And in an ATA video Costello noted that that it was not surprising that first quarter volumes slowed down, especially when compared to strong fourth quarter volumes, which benefitted from inventory gains that did not occur in the first quarter.

“I think trucking will continue to grow as we have a lot of support from the manufacturing sector and household spending as well, and even housing is improving a bit,” he said.

“Trucking is going to grow but not at last year’s pace.”

Wolfe Trahan analyst Ed Wolfe noted in a research note that based on anecdotal reports more pronounced truckload capacity constraints are expected as the year progresses. He cited a conversation with a shipper whom said shippers started the year off with a slight upper hand with pricing given the slower than expected volume start, but this is not expected to hold, particularly with a tightening driver supply.

“On the demand side, similar to last year, our contact expects volumes to be flat to modestly higher on a y/y basis with a mild peak season,” wrote Wolfe.

 


About the Author

Jeff Berman, Group News Editor
Jeff Berman is Group News Editor for Logistics Management, Modern Materials Handling, and Supply Chain Management Review. Jeff works and lives in Cape Elizabeth, Maine, where he covers all aspects of the supply chain, logistics, freight transportation, and materials handling sectors on a daily basis. Contact Jeff Berman

Subscribe to Logistics Management Magazine!

Subscribe today. It's FREE!
Get timely insider information that you can use to better manage your entire logistics operation.
Start your FREE subscription today!

Latest Whitepaper
Improving Packaging: The Cost of Shipping Air is Going Up
Retailers and manufacturers that insist on using inefficient and sloppy packaging methods—oversized boxes, inefficient packaging, poorly constructed palletized contents—are paying for their mistakes in sharply higher freight rates. Pitt Ohio White Paper, Logistics White Paper, Dimensional Packaging
Download Today!
From the July 2016 Issue
While it’s currently a shippers market, the authors of this year’s report contend that we’ve entered a “period of transition” that will usher in a realignment of capacity, lower inventories, economic growth and “moderately higher” rates.
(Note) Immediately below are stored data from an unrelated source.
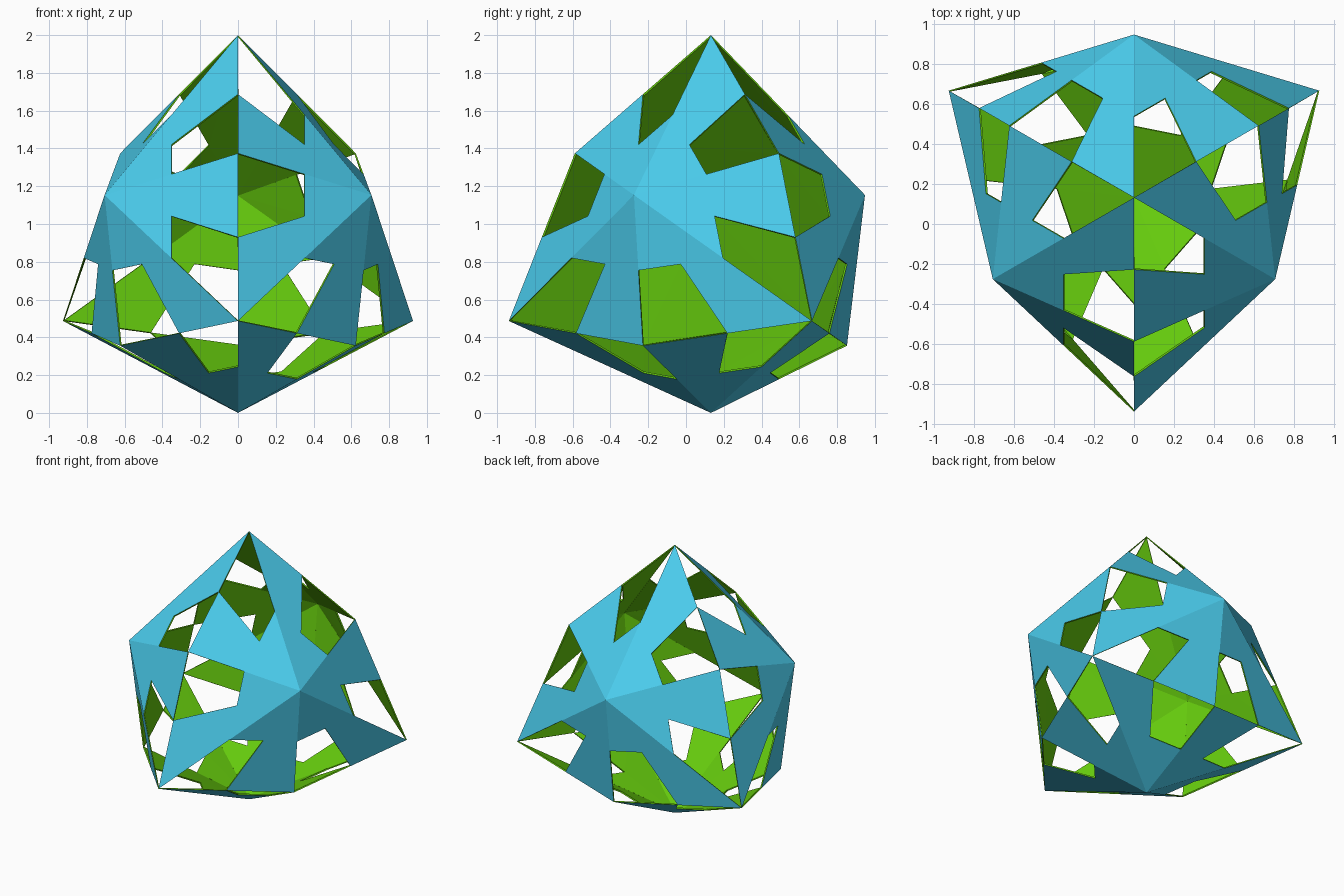
import bpy, bmesh
from itertools import product
from mathutils import Vector, Matrix

if "Cube" in bpy.data.objects:
    bpy.data.objects.remove(bpy.data.objects["Cube"])

# Radii of the three corner kinds of the 24-faced solid
R_TIP, R_DENT, R_AXIS = 1.135, 0.865, 0.882
THICK = 0.01

# Stand the (1,1,1) diagonal upright, with one axis corner facing -y
turn = Matrix((Vector((0, 1, -1)).normalized(),
               Vector((-2, 1, 1)).normalized(),
               Vector((1, 1, 1)).normalized()))
shift = Vector((0, 0.132, R_DENT))


def place(direction, radius):
    return turn @ (Vector(direction).normalized() * radius) + shift


def material(name, color):
    m = bpy.data.materials.new(name)
    m.diffuse_color = color
    m.use_nodes = True
    m.node_tree.nodes["Principled BSDF"].inputs["Base Color"].default_value = m.diffuse_color
    return m


signs = list(product((1, -1), repeat=3))
tips = [s for s in signs if s[0] * s[1] * s[2] > 0]
dents = [s for s in signs if s[0] * s[1] * s[2] < 0]
axes = [tuple(s if i == k else 0 for i in range(3)) for k in range(3) for s in (1, -1)]

# Each triangle loses one corner: tip or axis corner, alternating with handedness
bm = bmesh.new()
for a in axes:
    for t in tips:
        for d in dents:
            if Vector(a).dot(Vector(t)) < 0 or Vector(a).dot(Vector(d)) < 0:
                continue
            T, A, D = place(t, R_TIP), place(a, R_AXIS), place(d, R_DENT)
            ccw = (A - T).cross(D - T).dot(T + A + D - 3 * shift) > 0
            keep, cut = (A, T) if ccw else (T, A)
            mid = (T + A) / 2
            inner = (mid + D) / 2
            side = (cut + D) / 2
            # keep-side pieces, then the strip beside the opening
            for tri in ((inner, mid, keep), (inner, keep, D), (inner, D, side)):
                bm.faces.new([bm.verts.new(p) for p in tri])
bmesh.ops.remove_doubles(bm, verts=bm.verts, dist=1e-4)

mesh = bpy.data.meshes.new("pierced_shell")
bm.to_mesh(mesh)
bm.free()
shell = bpy.data.objects.new("pierced_shell", mesh)
bpy.context.collection.objects.link(shell)

# Blue outside, green inside and rims
mesh.materials.append(material("outer_blue", (0.07, 0.61, 0.85, 1)))
mesh.materials.append(material("inner_green", (0.13, 0.59, 0.004, 1)))
solid = shell.modifiers.new("thickness", 'SOLIDIFY')
solid.thickness = THICK
solid.offset = -1
solid.material_offset = 1
solid.material_offset_rim = 1
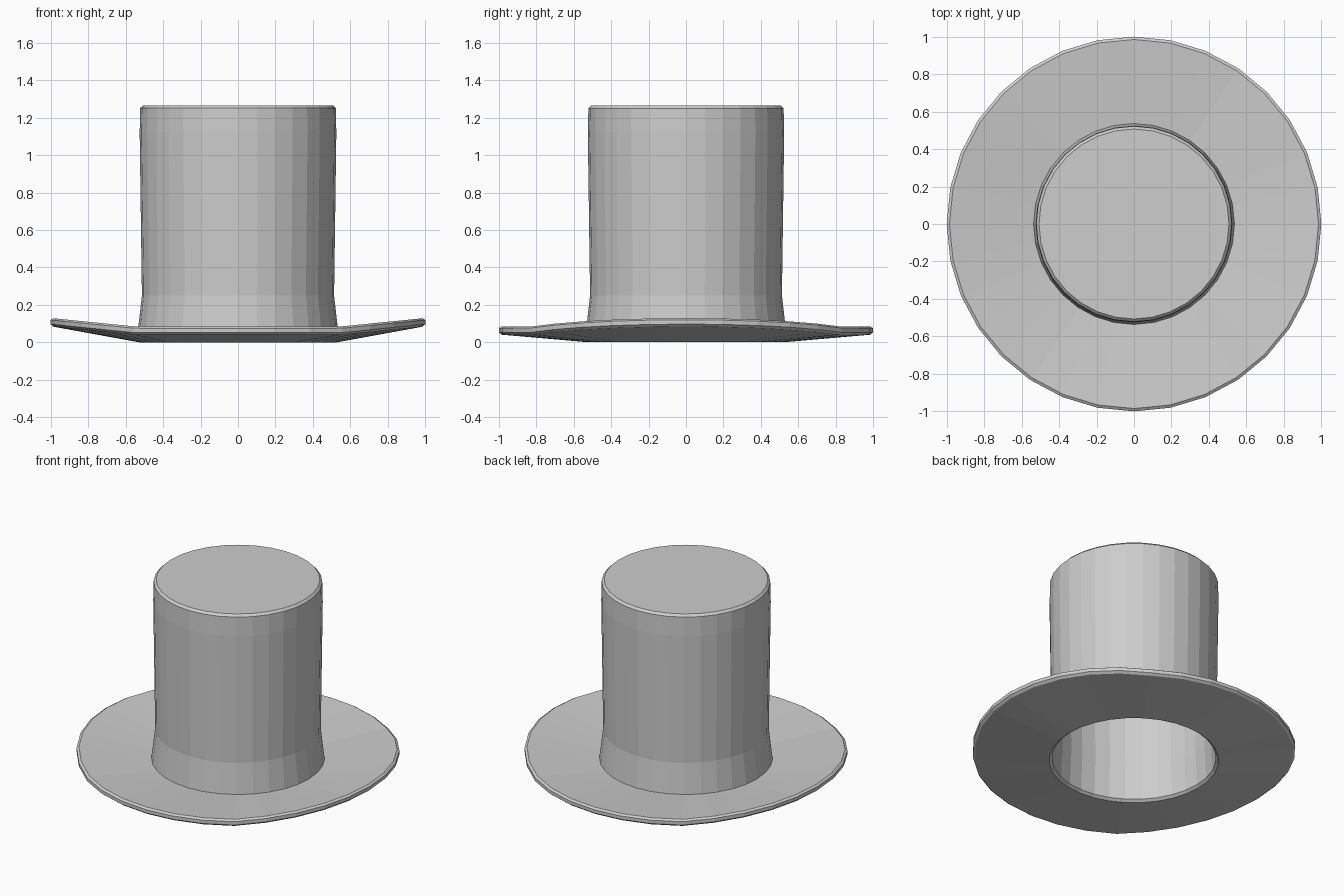
import bpy
import bmesh
from math import sin, cos, pi

SIDES = 32

if "Cube" in bpy.data.objects:
    bpy.data.objects.remove(bpy.data.objects["Cube"], do_unlink=True)

felt = bpy.data.materials.new("grey_felt")
felt.use_nodes = True
colour = (0.61, 0.61, 0.61, 1)
felt.diffuse_color = colour
felt.node_tree.nodes["Principled BSDF"].inputs["Base Color"].default_value = colour


def lathe(name, profile, closed=False, lift=lambda x: 0):
    """Turn an (r, z) profile round the z axis; r = 0 makes a flat cap."""
    bm = bmesh.new()
    rings = []
    for r, z in profile:
        ring = []
        for i in range(SIDES):
            a = 2 * pi * i / SIDES
            x, y = r * cos(a), r * sin(a)
            ring.append(bm.verts.new((x, y, z + lift(x))))
        rings.append(ring)
    pairs = list(zip(rings, rings[1:]))
    if closed:
        pairs.append((rings[-1], rings[0]))
    for low, high in pairs:
        for i in range(SIDES):
            j = (i + 1) % SIDES
            bm.faces.new((low[i], low[j], high[j], high[i]))
    if not closed:
        bm.faces.new(rings[0])
        bm.faces.new(rings[-1])
    bmesh.ops.recalc_face_normals(bm, faces=bm.faces)
    mesh = bpy.data.meshes.new(name)
    bm.to_mesh(mesh)
    bm.free()
    mesh.materials.append(felt)
    obj = bpy.data.objects.new(name, mesh)
    bpy.context.collection.objects.link(obj)
    return obj


# Hollow crown: inner ceiling, down the inner wall, up the flared outside
lathe("crown", [
    (0.49, 1.225), (0.508, 1.21), (0.508, 1.12), (0.497, 0.25), (0.508, 0.04),
    (0.537, 0.04), (0.513, 0.25), (0.525, 1.12), (0.522, 1.25), (0.507, 1.265),
])


# Brim: shallow dish whose left and right sides curl upward
def curl(x):
    return 0.1 * max(0, abs(x) - 0.55)


lathe("brim", [
    (0.508, 0.04), (0.508, 0.015), (0.525, 0), (0.985, 0.04),
    (1, 0.052), (1, 0.075), (0.985, 0.085), (0.537, 0.045),
], closed=True, lift=curl)
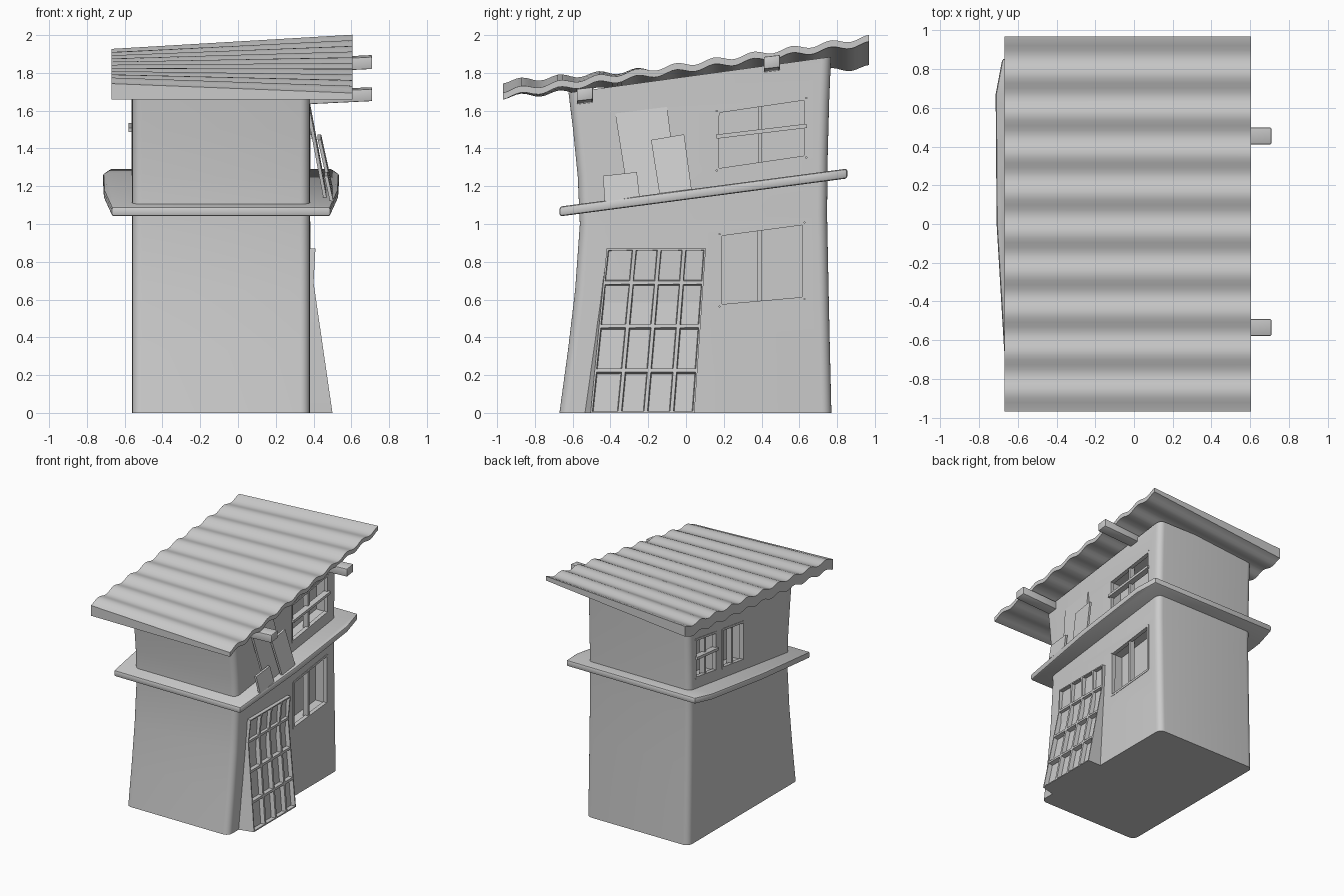
import bpy, bmesh, math
from mathutils import Vector

if "Cube" in bpy.data.objects:
    bpy.data.objects.remove(bpy.data.objects["Cube"])


def finish(name, bm, bevel=0.0, angle=35):
    bmesh.ops.recalc_face_normals(bm, faces=bm.faces)
    me = bpy.data.meshes.new(name)
    bm.to_mesh(me)
    bm.free()
    ob = bpy.data.objects.new(name, me)
    bpy.context.collection.objects.link(ob)
    bpy.ops.object.select_all(action='DESELECT')
    bpy.context.view_layer.objects.active = ob
    ob.select_set(True)
    if bevel:
        m = ob.modifiers.new("bevel", 'BEVEL')
        m.width, m.segments = bevel, 2
        bpy.ops.object.modifier_apply(modifier=m.name)
    bpy.ops.object.shade_smooth_by_angle(angle=math.radians(angle))
    return ob


def prism(name, pts, depth, bevel=0.0):
    """Polygon of 3D points extruded along a vector."""
    bm = bmesh.new()
    face = bm.faces.new([bm.verts.new(p) for p in pts])
    ext = bmesh.ops.extrude_face_region(bm, geom=[face], use_keep_orig=True)
    vs = [g for g in ext['geom'] if isinstance(g, bmesh.types.BMVert)]
    bmesh.ops.translate(bm, verts=vs, vec=depth)
    return finish(name, bm, bevel)


def loft(name, rings, angle=35):
    bm = bmesh.new()
    vr = [[bm.verts.new(p) for p in r] for r in rings]
    n = len(rings[0])
    for a, b in zip(vr, vr[1:]):
        for i in range(n):
            bm.faces.new((a[i], a[(i + 1) % n], b[(i + 1) % n], b[i]))
    bm.faces.new(vr[0])
    bm.faces.new(vr[-1])
    return finish(name, bm, angle=angle)


def rounded(x0, x1, y0, y1, r, seg=6):
    pts = []
    corners = ((x1 - r, y1 - r), (x0 + r, y1 - r), (x0 + r, y0 + r), (x1 - r, y0 + r))
    for k, (cx, cy) in enumerate(corners):
        for i in range(seg + 1):
            a = math.pi / 2 * (k + i / seg)
            pts.append((cx + r * math.cos(a), cy + r * math.sin(a)))
    return pts


# Walls: rounded rectangle sections; top slopes with the roof
WX0, WX1 = -0.56, 0.38
levels = [(0, 0, -0.67, 0.77), (0.33, 0.33, -0.625, 0.762), (0.65, 0.65, -0.587, 0.755),
          (1.0, 1.05, -0.562, 0.747), (1.25, 1.35, -0.573, 0.75), (1.5, 1.65, -0.598, 0.758),
          (1.695, 1.885, -0.622, 0.768)]
rings = [[(x, y, zf + (zb - zf) * (y - yf) / (yb - yf))
          for x, y in rounded(WX0, WX1, yf, yb, 0.05)] for zf, zb, yf, yb in levels]
walls = loft("walls", rings)


# Windows: recess cut plus frame and glazing bars
def bar(name, x, a, b, w, d):
    a, b = Vector((x, *a)), Vector((x, *b))
    t = (b - a).normalized() * 1.0
    s = Vector((0, -t.z, t.y)) * w / 2
    prism(name, [a - s, b - s, b + s, a + s], (d, 0, 0))


def window(name, side, quad, split=0.5, cross=False):
    wall = WX1 if side > 0 else WX0
    inner, outer = wall - side * 0.11, wall + side * 0.1
    cut = prism("cutter", [(inner, *q) for q in quad], (outer - inner, 0, 0))
    m = walls.modifiers.new("cut", 'BOOLEAN')
    m.object, m.operation, m.solver = cut, 'DIFFERENCE', 'EXACT'
    bpy.context.view_layer.objects.active = walls
    bpy.ops.object.modifier_apply(modifier=m.name)
    bpy.data.objects.remove(cut)
    q = [Vector(p) for p in quad]
    c = sum(q, Vector((0, 0))) / 4
    f = [p + (c - p).normalized() * 0.008 for p in q]
    for i in range(4):
        bar(name + "_frame", wall - side * 0.03, f[i], f[(i + 1) % 4], 0.018, side * 0.033)
    bar(name + "_mullion", wall - side * 0.05, q[0].lerp(q[1], split), q[3].lerp(q[2], split),
        0.02, side * 0.045)
    if cross:
        bar(name + "_crossbar", wall - side * 0.03, q[0].lerp(q[3], 0.57), q[1].lerp(q[2], 0.53),
            0.022, side * 0.05)


window("lower_window", 1, [(0.175, 0.56), (0.63, 0.60), (0.63, 1.01), (0.175, 0.95)], 0.47)
window("upper_window", 1, [(0.16, 1.28), (0.64, 1.35), (0.64, 1.67), (0.16, 1.60)], 0.48, True)
window("left_rear_window", -1, [(0.40, 1.31), (0.68, 1.35), (0.68, 1.68), (0.40, 1.64)], 0.5, True)
window("left_front_window", -1, [(0.04, 1.26), (0.33, 1.30), (0.33, 1.63), (0.04, 1.59)], 0.5)
bpy.ops.object.select_all(action='DESELECT')
bpy.context.view_layer.objects.active = walls
walls.select_set(True)
bpy.ops.object.shade_smooth_by_angle(angle=math.radians(35))

# Sloping ledge around the building
half = [(0.58, -0.67), (0.62, 0.0), (0.625, 0.67), (0.59, 0.855)]
plan = [(-0.09 + x, y) for x, y in half] + [(-0.09 - x, y) for x, y in reversed(half)]
prism("ledge", [(x, y, 1.04 + 0.132 * (y + 0.67)) for x, y in plan], (0, 0, 0.052), 0.014)

# Corrugated roof: twisted slab, thick on the left, thin on the right
sheets = []
N = 80
for i in range(N + 1):
    t = i / N
    y = -0.97 + 1.94 * t
    w = 0.012 * math.sin(2 * math.pi * (y - 0.92) / 0.205)
    zl, zr = 1.755 + 0.16 * t + w, 1.705 + 0.285 * t + w
    sheets.append([(-0.67, y, zl), (0.605, y, zr), (0.605, y, zr - 0.035), (-0.67, y, zl - 0.085)])
loft("corrugated_roof", sheets, 40)

# Roof beams poking out on the right
for name, y, z in (("front_beam", -0.535, 1.63), ("rear_beam", 0.455, 1.80)):
    prism(name, [(0.3, y + a, z + b) for a, b in
                 ((-0.043, 0), (0.043, 0.01), (0.043, 0.075), (-0.043, 0.065))],
          (0.41, 0, 0.02), 0.006)

# Boards leaning on the ledge
boards = {
    "tall_board": (0.475, 0.385, [(-0.30, 1.11), (-0.04, 1.14), (-0.10, 1.62), (-0.375, 1.585)]),
    "medium_board": (0.505, 0.44, [(-0.14, 1.155), (0.03, 1.18), (-0.01, 1.475), (-0.185, 1.445)]),
    "small_board": (0.505, 0.475, [(-0.43, 1.12), (-0.245, 1.14), (-0.26, 1.275), (-0.44, 1.255)]),
}
for name, (xb, xt, q) in boards.items():
    prism(name, [(xb, *q[0]), (xb, *q[1]), (xt, *q[2]), (xt, *q[3])], (-0.018, 0, 0))

# Lattice door: leaning wedge with a 4 x 4 grid of sunk panels
bm = bmesh.new()
cols, rows = (0, 0.28, 0.53, 0.78, 1), (0, 0.225, 0.46, 0.69, 0.87)
grid = []
for z in rows:
    k = z / 0.87
    y0, y1 = -0.505 + 0.085 * k, 0.045 + 0.06 * k
    grid.append([bm.verts.new((0.34, y0 + (y1 - y0) * u - (0.04 * (1 - k) if u == 0 else 0), z))
                 for u in cols])
for a, b in zip(grid, grid[1:]):
    for i in range(4):
        bm.faces.new((a[i], a[i + 1], b[i + 1], b[i]))
ext = bmesh.ops.extrude_face_region(bm, geom=bm.faces[:], use_keep_orig=True)['geom']
for v in (g for g in ext if isinstance(g, bmesh.types.BMVert)):
    z = v.co.z
    v.co.x = 0.40 + 0.1 * (0.69 - z) / 0.69 if z < 0.7 else 0.41
    if v.co.y < -0.41:
        v.co.y = -0.505 + 0.085 * z / 0.87
front = [g for g in ext if isinstance(g, bmesh.types.BMFace)]
bmesh.ops.recalc_face_normals(bm, faces=bm.faces)
bmesh.ops.inset_individual(bm, faces=front, thickness=0.013)
bmesh.ops.inset_individual(bm, faces=front, thickness=0.006, depth=-0.035)
finish("lattice_door", bm, angle=20)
It’s time to tighten the ties that bind.
2016 State of Logistics: Third-party logistics
2016 State of Logistics: Ocean freight
View More From this Issue
Subscribe to Our Email Newsletter
Sign up today to receive our FREE, weekly email newsletter!
Latest Webcast
Getting the most out of your 3PL relationship
Join Evan Armstrong, president of Armstrong & Associates, as he explains how creating a balanced portfolio of "Top 50" global and domestic partners can maximize efficiency and mitigate risk.
Register Today!
EDITORS' PICKS
Regional ports concentrate on growth and connectivity
With the Panama Canal expansion complete, ocean cargo gateways in the Caribbean are investing to...
Digital Reality Check
Just how close are we to the ideal digital supply network? Not as close as we might like to think....

Top 25 ports: West Coast continues to dominate
The Panama Canal expansion is set for late June and may soon be attracting more inbound vessel calls...
Port of Oakland launches smart phone apps for harbor truckers
Innovation uses Bluetooth, GPS to measure how long drivers wait for cargo